Actors with disabilities are often passed over for lead roles, even when the character actually has a disability, according to this Code Switch blog from NPR.
Frustrated actors and other players in the industry complain this is a major Catch-22, keeping them out of jobs and, as a result, keeping an honest portrayal of people with disabilities from audiences. Take, for example, the new remake of “Ironside” which premiered this week on NBC. In both the 1960s version starring Raymond Burr and the modern version with Blair Underwood, the lead is a paraplegic detective. Also in both versions, neither Burr nor Underwood were/are disabled. Read more.
Elaine Hoogeboom takes a deep breath before she starts to talk about her art.
She knows what she wants to say. But she has aphasia, a disorder that results from damage to portions of the brain that are responsible for language. It’s hard for her to remember words, put together sentences and understand what people have told her.
“Def” has been a part of hip-hop lexicon since the early 1980s, but for Sean Forbes, it means something different. The 28-year-old from suburban Detroit has been deaf since he was a baby but says that hasn’t stopped him from making music. He recently released a new single called “I’m Deaf,” and is busy recording more songs for an upcoming album. Forbes says music has always been part of his life.
In February 2003, architect Michael Graves came down with what he thought was a cold. After a long and frigid site visit to one of his projects, it got worse. A spinal infection was ravaging his body and left him paralyzed. He now uses a wheelchair.
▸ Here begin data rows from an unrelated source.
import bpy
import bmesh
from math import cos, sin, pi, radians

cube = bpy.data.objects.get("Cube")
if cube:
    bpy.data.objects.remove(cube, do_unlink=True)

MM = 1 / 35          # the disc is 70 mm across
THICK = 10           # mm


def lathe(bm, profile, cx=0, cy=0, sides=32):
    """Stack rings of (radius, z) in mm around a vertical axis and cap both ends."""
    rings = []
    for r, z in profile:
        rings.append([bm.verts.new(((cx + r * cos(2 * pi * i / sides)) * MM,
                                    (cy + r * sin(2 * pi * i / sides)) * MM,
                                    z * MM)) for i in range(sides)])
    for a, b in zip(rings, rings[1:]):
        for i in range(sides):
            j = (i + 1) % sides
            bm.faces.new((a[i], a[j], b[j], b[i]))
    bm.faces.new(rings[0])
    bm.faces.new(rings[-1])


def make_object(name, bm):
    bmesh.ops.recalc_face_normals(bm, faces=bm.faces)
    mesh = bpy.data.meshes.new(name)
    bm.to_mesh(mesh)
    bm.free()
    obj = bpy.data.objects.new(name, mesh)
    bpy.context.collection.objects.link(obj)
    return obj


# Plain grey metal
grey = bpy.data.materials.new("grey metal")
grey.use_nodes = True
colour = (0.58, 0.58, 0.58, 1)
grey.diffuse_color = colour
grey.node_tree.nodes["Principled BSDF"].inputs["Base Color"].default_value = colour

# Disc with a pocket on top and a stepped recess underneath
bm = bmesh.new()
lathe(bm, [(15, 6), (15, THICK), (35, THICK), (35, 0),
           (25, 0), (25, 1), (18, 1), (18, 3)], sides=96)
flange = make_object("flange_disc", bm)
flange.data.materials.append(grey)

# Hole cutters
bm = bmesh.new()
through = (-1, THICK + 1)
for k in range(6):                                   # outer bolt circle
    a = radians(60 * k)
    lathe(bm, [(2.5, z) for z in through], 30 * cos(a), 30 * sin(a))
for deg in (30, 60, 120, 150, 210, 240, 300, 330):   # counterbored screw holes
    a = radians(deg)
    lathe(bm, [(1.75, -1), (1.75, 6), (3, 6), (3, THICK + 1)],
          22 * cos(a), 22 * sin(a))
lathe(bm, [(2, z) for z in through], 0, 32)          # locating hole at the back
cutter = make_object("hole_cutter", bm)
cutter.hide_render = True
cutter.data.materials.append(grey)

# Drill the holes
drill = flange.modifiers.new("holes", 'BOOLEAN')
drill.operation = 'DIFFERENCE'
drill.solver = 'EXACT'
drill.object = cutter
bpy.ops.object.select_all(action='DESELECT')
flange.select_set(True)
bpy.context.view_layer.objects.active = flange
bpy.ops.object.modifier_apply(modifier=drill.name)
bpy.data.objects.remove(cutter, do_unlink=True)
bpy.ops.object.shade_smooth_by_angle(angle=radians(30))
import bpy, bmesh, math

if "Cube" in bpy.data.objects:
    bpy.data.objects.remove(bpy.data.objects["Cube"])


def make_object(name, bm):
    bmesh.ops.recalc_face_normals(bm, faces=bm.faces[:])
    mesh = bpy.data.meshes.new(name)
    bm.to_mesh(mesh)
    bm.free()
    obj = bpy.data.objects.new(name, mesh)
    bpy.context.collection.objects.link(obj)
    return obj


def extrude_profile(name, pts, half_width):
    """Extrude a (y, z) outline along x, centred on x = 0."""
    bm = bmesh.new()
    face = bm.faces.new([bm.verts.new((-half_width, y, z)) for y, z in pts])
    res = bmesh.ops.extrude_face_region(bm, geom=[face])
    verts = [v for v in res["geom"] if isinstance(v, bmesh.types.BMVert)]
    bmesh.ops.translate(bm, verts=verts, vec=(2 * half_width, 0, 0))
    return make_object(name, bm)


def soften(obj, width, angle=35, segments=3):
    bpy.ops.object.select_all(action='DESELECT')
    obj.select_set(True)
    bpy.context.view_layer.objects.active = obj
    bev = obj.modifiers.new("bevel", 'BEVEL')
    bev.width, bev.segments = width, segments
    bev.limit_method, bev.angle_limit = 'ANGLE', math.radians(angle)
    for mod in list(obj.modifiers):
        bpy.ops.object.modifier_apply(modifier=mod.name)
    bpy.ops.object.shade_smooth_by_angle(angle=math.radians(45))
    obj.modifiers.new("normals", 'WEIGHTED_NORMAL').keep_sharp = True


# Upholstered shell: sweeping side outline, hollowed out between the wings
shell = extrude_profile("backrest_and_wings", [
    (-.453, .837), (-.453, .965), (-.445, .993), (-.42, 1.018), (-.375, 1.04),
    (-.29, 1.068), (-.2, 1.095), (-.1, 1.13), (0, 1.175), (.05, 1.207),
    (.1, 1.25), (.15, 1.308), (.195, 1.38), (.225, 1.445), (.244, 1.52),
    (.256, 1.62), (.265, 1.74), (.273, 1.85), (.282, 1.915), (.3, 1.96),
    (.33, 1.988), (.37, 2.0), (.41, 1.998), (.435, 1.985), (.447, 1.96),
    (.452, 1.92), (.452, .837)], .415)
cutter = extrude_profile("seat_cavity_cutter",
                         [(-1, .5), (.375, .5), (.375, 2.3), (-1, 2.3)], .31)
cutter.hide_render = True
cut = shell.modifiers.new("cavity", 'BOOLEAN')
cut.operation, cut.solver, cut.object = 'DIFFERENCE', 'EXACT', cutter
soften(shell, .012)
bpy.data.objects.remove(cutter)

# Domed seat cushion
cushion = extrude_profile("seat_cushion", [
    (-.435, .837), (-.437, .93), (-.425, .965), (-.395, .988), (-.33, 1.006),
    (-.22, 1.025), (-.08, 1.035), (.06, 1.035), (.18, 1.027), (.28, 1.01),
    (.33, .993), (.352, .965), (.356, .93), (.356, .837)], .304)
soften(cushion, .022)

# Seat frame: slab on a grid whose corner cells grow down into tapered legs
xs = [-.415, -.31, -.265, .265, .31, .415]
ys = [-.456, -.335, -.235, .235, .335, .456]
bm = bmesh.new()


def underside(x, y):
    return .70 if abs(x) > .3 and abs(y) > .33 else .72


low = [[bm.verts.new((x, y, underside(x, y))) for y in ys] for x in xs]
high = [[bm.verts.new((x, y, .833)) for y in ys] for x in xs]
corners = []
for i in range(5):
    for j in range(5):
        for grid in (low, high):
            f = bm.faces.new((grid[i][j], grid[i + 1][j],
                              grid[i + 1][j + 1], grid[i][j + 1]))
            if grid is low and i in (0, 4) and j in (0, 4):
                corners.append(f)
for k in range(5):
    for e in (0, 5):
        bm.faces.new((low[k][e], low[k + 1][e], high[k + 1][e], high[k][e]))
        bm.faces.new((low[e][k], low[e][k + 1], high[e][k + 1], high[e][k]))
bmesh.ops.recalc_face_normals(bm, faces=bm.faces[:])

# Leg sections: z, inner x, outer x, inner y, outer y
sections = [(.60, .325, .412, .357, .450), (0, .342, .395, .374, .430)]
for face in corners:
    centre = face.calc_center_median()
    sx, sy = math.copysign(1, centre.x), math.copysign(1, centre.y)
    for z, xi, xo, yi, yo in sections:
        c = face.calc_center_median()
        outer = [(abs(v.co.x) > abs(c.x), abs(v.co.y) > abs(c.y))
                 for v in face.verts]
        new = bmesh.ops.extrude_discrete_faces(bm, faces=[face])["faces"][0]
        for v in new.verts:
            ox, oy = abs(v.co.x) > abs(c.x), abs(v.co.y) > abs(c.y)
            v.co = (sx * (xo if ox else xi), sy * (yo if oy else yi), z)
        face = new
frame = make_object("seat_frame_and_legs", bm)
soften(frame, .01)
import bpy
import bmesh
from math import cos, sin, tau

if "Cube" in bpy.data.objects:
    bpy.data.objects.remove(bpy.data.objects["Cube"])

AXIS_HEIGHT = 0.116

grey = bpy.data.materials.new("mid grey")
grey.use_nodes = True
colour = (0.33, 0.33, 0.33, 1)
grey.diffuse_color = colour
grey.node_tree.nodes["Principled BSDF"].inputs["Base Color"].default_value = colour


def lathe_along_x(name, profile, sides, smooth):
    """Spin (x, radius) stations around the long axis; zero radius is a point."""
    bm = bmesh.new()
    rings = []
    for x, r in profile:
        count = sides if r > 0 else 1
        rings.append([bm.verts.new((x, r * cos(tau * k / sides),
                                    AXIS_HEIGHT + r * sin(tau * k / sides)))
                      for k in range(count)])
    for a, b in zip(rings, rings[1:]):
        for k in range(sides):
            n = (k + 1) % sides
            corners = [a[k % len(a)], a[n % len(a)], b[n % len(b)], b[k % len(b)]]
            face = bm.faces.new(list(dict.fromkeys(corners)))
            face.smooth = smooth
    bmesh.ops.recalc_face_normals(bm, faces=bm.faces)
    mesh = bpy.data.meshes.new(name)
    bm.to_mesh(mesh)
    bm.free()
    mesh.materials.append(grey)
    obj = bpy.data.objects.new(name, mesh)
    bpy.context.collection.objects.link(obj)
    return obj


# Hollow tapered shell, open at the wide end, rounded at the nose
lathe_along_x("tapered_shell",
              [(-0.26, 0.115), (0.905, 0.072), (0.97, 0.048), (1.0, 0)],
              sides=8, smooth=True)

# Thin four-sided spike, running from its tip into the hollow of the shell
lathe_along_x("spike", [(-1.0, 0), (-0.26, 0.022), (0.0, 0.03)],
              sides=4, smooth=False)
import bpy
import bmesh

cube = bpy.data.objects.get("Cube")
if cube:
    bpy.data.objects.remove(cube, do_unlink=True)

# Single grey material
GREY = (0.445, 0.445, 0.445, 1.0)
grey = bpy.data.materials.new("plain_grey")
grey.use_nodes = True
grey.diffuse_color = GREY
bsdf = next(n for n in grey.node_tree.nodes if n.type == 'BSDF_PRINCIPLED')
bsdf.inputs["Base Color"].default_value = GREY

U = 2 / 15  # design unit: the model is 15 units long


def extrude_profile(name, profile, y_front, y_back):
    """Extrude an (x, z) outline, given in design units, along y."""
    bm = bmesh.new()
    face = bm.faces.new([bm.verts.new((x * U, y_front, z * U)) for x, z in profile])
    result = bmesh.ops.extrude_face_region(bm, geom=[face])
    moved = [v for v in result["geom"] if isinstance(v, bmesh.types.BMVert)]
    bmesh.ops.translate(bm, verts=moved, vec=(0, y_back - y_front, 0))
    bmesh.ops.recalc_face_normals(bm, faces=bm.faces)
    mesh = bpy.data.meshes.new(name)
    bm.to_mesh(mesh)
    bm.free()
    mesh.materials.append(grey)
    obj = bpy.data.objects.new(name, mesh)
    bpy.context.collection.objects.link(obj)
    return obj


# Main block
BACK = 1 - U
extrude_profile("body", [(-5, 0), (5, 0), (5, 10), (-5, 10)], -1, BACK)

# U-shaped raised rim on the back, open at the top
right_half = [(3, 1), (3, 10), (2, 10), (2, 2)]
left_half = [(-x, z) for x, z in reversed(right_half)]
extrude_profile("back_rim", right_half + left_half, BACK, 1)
An orange-haired woman wearing a laurel wreath and a Grecian tunic sits on a man’s knee at center stage, pretending to be his ventriloquist’s dummy as he performs a song. With perfect timing and expressions, she mimes to his words, flinging her arms and legs.